EXERCISE AIM —
For the entries below, print exactly the lines between the line holding "DOME_Z, DOME_R = -0.445, 1.132" and the line holding "solid through circles", inclusive, and nothing else.

[Saved entries]

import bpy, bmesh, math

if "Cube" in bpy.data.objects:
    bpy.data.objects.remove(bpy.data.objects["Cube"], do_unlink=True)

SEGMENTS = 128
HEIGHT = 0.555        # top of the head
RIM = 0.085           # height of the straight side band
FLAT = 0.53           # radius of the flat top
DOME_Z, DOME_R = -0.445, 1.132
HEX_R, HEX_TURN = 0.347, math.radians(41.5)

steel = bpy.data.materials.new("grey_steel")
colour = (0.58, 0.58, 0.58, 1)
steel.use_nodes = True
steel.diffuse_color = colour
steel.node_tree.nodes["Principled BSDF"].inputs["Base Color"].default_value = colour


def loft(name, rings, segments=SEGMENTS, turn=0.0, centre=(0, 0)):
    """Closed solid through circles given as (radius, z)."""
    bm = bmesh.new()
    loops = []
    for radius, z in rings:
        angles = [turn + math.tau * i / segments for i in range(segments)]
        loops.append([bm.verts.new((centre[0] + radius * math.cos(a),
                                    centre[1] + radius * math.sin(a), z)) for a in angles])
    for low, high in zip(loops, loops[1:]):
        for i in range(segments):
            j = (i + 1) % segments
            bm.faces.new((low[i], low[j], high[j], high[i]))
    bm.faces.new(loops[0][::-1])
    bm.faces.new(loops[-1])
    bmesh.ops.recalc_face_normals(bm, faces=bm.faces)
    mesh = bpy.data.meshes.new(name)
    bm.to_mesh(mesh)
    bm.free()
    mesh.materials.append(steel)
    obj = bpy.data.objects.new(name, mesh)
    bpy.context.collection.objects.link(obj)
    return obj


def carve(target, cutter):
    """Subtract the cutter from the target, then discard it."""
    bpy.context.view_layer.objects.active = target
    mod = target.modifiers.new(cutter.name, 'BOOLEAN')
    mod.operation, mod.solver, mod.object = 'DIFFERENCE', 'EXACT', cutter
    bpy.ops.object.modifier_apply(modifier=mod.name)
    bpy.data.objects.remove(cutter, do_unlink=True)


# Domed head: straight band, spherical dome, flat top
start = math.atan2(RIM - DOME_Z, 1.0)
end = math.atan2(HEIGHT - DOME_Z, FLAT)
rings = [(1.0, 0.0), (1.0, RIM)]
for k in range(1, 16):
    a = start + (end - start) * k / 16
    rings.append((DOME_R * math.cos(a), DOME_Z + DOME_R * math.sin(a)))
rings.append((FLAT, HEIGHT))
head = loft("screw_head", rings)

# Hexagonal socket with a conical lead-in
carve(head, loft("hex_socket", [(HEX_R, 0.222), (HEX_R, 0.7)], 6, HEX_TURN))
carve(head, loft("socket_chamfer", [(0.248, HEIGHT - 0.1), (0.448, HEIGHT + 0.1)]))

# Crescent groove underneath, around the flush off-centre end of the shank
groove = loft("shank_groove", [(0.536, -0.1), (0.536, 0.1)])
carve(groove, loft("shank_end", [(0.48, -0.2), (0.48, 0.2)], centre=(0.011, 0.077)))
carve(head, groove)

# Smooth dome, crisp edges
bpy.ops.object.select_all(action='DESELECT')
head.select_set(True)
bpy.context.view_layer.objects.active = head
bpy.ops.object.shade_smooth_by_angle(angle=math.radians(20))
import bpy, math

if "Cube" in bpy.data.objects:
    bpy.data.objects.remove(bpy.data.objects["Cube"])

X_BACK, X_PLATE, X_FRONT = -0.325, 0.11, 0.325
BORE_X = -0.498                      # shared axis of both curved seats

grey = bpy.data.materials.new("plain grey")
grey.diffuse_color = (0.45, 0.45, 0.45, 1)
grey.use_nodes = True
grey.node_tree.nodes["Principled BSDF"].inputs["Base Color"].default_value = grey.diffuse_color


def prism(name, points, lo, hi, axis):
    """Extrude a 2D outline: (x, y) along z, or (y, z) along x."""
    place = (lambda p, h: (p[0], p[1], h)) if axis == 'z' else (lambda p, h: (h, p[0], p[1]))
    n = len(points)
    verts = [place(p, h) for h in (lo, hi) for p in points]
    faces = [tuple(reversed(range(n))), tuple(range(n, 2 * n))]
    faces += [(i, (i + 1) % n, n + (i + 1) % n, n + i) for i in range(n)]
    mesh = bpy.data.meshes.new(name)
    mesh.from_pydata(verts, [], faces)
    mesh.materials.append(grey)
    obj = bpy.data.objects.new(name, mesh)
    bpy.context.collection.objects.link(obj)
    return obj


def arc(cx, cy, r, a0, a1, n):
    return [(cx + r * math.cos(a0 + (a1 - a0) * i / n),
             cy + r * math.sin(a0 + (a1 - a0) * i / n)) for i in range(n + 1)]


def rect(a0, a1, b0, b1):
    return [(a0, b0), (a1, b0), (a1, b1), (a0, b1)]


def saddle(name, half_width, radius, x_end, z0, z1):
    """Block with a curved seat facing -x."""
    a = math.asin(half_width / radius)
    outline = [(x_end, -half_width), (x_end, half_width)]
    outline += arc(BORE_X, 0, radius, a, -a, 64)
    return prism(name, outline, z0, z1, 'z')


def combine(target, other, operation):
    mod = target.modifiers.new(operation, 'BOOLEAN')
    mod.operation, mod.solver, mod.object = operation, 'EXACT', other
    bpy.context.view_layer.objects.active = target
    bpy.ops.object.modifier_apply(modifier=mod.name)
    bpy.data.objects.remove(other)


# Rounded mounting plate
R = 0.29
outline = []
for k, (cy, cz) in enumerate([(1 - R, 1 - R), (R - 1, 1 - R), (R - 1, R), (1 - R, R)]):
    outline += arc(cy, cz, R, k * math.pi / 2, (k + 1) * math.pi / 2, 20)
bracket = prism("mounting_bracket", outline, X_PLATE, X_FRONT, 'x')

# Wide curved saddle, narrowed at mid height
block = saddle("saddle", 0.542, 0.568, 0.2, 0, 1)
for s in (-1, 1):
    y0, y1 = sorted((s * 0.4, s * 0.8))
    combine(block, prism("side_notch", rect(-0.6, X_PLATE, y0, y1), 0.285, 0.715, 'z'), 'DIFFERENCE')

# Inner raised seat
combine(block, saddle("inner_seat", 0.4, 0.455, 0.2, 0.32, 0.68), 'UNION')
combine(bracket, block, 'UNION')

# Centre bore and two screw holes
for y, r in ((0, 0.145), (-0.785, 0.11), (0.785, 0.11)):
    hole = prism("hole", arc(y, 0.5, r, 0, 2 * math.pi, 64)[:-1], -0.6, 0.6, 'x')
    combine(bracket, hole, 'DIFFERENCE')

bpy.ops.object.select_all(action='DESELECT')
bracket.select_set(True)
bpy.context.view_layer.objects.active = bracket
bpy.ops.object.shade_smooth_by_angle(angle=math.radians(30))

OUTPUT FOR THIS EXERCISE —
DOME_Z, DOME_R = -0.445, 1.132
HEX_R, HEX_TURN = 0.347, math.radians(41.5)

steel = bpy.data.materials.new("grey_steel")
colour = (0.58, 0.58, 0.58, 1)
steel.use_nodes = True
steel.diffuse_color = colour
steel.node_tree.nodes["Principled BSDF"].inputs["Base Color"].default_value = colour


def loft(name, rings, segments=SEGMENTS, turn=0.0, centre=(0, 0)):
    """Closed solid through circles given as (radius, z)."""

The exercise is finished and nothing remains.